In the data below, the answer is the run of lines from the line containing "mod.thickness = 0.01" through the line containing "[(s * x, y, z) for", both included; print it exactly and nothing else.

WORKING DATA section start

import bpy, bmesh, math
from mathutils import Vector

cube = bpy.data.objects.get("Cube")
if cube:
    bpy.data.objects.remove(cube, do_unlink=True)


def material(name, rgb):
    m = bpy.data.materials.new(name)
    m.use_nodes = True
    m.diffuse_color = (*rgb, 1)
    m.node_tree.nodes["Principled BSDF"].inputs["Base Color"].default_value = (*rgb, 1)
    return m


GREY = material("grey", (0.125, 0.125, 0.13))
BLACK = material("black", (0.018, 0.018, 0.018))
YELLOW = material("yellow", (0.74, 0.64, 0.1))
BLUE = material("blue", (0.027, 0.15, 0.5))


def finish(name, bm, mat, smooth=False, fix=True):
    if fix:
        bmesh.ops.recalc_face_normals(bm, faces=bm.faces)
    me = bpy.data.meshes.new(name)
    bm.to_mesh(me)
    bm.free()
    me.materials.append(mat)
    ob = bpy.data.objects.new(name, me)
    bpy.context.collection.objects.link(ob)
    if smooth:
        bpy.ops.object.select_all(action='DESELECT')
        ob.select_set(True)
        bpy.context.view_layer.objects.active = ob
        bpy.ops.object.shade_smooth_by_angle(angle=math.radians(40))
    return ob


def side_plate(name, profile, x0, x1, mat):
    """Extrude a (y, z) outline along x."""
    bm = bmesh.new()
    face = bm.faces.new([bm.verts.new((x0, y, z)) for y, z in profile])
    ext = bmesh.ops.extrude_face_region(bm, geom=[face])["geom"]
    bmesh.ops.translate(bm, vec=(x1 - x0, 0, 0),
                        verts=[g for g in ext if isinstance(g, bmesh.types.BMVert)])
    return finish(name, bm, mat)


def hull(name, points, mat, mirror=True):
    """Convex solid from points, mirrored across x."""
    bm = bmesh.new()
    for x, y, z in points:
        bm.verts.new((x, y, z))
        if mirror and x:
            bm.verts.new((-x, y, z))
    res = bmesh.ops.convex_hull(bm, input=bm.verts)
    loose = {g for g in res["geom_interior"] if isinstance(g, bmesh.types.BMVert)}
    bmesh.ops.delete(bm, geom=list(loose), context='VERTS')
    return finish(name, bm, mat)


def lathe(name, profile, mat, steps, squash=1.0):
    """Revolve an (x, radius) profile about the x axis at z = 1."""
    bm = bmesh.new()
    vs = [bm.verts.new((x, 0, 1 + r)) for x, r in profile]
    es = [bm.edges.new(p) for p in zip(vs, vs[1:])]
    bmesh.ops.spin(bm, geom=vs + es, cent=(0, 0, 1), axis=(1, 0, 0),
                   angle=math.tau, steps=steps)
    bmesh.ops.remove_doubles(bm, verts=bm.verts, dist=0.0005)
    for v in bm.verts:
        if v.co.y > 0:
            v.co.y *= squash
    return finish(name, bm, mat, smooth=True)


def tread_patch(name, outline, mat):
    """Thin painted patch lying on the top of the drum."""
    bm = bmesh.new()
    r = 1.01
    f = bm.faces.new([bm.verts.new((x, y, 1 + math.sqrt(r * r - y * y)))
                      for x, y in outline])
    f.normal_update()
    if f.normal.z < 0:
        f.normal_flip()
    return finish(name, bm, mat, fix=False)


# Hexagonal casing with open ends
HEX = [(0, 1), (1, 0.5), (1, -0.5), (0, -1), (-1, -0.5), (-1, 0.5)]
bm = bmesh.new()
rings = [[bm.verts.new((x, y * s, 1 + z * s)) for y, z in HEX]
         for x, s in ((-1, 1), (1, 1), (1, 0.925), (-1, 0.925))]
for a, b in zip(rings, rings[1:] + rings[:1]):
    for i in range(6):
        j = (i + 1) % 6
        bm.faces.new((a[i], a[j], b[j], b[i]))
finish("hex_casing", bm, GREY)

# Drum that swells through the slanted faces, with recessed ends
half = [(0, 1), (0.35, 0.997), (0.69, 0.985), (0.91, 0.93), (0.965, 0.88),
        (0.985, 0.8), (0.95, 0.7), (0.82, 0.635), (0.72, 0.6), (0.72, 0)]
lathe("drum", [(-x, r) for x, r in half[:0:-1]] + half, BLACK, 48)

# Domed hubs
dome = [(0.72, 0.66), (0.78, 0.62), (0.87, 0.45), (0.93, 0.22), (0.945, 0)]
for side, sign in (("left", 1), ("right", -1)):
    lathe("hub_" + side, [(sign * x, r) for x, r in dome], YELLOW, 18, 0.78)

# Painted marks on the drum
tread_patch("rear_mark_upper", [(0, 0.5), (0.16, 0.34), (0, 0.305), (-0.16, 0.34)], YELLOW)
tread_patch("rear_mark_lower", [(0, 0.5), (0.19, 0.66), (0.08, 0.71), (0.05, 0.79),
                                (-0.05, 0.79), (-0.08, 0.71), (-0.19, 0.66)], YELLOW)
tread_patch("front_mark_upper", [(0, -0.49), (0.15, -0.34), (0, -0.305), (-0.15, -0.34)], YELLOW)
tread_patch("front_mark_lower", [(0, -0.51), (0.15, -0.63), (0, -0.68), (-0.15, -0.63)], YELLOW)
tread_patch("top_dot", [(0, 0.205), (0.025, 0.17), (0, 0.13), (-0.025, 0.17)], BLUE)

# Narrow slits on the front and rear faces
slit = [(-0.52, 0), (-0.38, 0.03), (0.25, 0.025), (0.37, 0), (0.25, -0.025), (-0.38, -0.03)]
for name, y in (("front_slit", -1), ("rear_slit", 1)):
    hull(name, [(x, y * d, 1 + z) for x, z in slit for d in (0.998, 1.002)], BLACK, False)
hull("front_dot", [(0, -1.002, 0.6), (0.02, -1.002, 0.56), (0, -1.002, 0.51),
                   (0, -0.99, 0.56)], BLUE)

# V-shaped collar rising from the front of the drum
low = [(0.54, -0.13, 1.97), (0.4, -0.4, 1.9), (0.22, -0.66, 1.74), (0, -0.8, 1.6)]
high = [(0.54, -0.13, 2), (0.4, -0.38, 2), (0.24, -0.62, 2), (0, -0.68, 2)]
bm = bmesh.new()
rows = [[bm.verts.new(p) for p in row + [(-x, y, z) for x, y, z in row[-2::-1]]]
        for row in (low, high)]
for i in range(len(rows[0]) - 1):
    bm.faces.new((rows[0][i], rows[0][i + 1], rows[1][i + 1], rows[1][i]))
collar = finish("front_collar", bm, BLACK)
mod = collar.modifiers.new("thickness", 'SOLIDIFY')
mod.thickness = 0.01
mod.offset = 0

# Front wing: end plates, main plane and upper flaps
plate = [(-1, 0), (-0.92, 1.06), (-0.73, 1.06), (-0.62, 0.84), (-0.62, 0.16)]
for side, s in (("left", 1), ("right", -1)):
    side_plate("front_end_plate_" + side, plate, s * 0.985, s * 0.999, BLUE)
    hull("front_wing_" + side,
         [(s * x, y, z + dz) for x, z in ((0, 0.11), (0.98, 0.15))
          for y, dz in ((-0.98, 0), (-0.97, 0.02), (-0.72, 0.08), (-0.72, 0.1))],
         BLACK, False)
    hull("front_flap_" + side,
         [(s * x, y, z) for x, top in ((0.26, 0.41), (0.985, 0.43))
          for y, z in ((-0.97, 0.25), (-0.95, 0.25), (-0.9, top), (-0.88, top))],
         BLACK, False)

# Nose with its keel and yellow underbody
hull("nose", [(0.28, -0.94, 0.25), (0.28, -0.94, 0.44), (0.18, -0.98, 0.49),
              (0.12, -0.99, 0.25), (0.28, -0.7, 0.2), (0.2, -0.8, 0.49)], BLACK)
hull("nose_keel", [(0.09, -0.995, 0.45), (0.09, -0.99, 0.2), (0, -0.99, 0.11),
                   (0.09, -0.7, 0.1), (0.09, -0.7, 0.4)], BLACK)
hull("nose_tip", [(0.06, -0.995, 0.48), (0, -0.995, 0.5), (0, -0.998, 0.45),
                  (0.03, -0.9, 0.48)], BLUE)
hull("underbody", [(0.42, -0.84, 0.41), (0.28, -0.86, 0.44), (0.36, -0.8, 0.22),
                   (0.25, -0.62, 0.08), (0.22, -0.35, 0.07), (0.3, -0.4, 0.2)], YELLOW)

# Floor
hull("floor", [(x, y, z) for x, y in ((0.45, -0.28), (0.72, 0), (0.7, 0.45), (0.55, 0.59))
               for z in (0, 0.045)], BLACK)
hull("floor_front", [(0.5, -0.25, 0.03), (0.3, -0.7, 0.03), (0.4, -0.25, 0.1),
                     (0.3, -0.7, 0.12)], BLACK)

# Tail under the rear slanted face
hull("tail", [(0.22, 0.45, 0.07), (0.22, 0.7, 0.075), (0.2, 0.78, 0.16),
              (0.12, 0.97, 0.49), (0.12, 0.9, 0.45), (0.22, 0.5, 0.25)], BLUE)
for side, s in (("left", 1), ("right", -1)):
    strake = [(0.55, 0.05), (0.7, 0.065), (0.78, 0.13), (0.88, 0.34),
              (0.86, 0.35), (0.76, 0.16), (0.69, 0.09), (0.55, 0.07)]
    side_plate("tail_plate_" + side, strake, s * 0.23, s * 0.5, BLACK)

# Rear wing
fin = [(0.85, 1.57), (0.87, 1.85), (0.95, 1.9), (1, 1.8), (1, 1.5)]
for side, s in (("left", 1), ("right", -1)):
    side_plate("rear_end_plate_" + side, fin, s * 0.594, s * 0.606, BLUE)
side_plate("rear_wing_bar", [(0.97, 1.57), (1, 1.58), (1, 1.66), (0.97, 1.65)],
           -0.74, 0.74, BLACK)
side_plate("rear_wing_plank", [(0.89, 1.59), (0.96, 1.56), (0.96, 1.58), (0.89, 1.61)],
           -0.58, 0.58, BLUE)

WORKING DATA section end

**ANSWER:**
mod.thickness = 0.01
mod.offset = 0

# Front wing: end plates, main plane and upper flaps
plate = [(-1, 0), (-0.92, 1.06), (-0.73, 1.06), (-0.62, 0.84), (-0.62, 0.16)]
for side, s in (("left", 1), ("right", -1)):
    side_plate("front_end_plate_" + side, plate, s * 0.985, s * 0.999, BLUE)
    hull("front_wing_" + side,
         [(s * x, y, z + dz) for x, z in ((0, 0.11), (0.98, 0.15))
          for y, dz in ((-0.98, 0), (-0.97, 0.02), (-0.72, 0.08), (-0.72, 0.1))],
         BLACK, False)
    hull("front_flap_" + side,
         [(s * x, y, z) for x, top in ((0.26, 0.41), (0.985, 0.43))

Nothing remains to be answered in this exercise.